[Data]

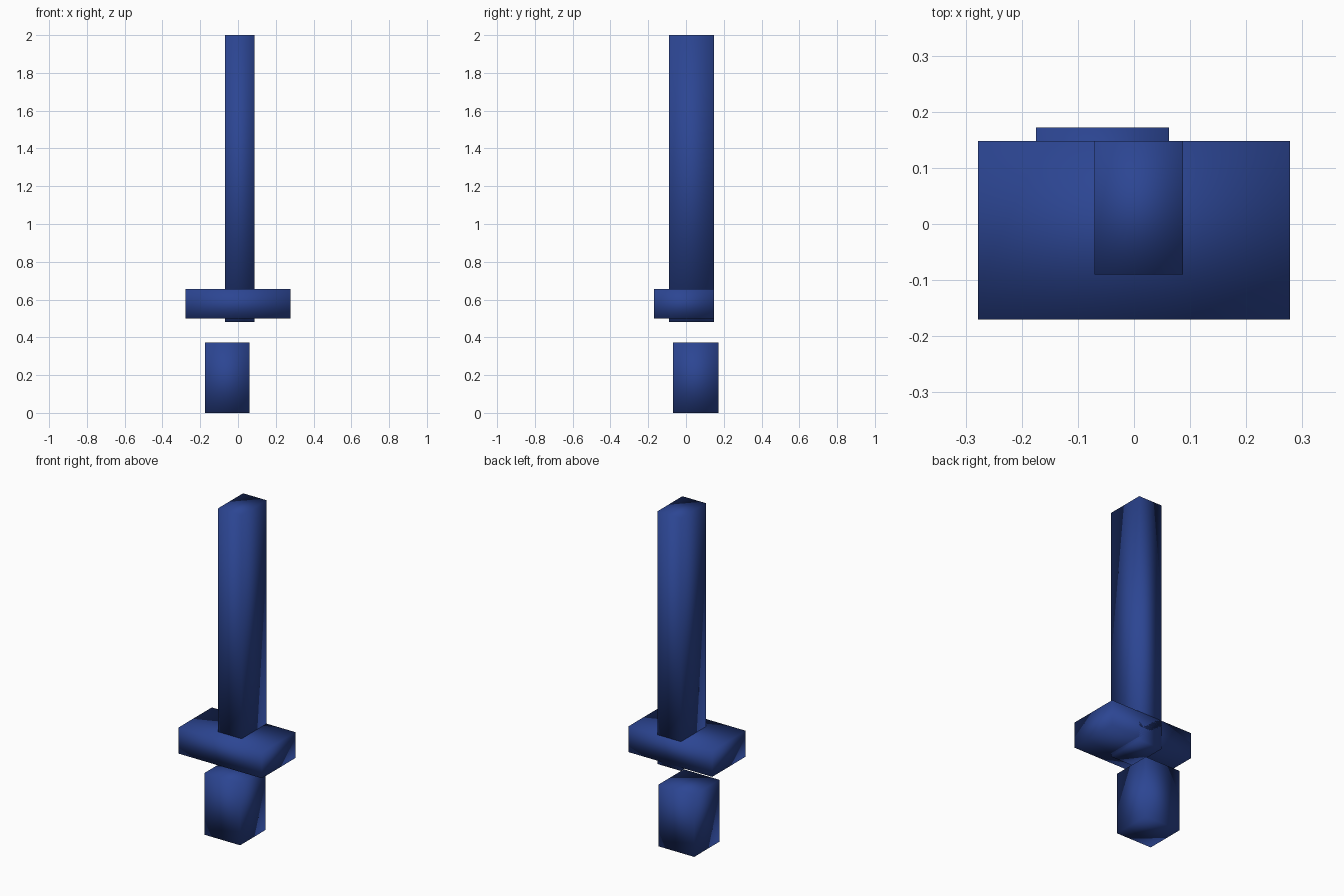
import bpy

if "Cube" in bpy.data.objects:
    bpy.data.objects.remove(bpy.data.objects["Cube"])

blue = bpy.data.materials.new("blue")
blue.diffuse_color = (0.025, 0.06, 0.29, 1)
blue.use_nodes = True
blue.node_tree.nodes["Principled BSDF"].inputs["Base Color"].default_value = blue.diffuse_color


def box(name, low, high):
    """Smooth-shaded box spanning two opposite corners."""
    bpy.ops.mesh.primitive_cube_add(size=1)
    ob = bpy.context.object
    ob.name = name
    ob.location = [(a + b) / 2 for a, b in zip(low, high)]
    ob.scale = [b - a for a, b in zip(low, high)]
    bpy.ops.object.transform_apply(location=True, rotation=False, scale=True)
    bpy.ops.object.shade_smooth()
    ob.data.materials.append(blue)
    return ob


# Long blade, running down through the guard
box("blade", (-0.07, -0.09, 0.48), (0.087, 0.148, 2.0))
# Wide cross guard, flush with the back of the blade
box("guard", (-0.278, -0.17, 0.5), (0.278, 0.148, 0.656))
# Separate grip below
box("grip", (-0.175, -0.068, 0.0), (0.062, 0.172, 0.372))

[/Data]

What is being asked >>
Can the entries above be repeated exactly, without their pictures?

Reply >>
import bpy

if "Cube" in bpy.data.objects:
    bpy.data.objects.remove(bpy.data.objects["Cube"])

blue = bpy.data.materials.new("blue")
blue.diffuse_color = (0.025, 0.06, 0.29, 1)
blue.use_nodes = True
blue.node_tree.nodes["Principled BSDF"].inputs["Base Color"].default_value = blue.diffuse_color


def box(name, low, high):
    """Smooth-shaded box spanning two opposite corners."""
    bpy.ops.mesh.primitive_cube_add(size=1)
    ob = bpy.context.object
    ob.name = name
    ob.location = [(a + b) / 2 for a, b in zip(low, high)]
    ob.scale = [b - a for a, b in zip(low, high)]
    bpy.ops.object.transform_apply(location=True, rotation=False, scale=True)
    bpy.ops.object.shade_smooth()
    ob.data.materials.append(blue)
    return ob


# Long blade, running down through the guard
box("blade", (-0.07, -0.09, 0.48), (0.087, 0.148, 2.0))
# Wide cross guard, flush with the back of the blade
box("guard", (-0.278, -0.17, 0.5), (0.278, 0.148, 0.656))
# Separate grip below
box("grip", (-0.175, -0.068, 0.0), (0.062, 0.172, 0.372))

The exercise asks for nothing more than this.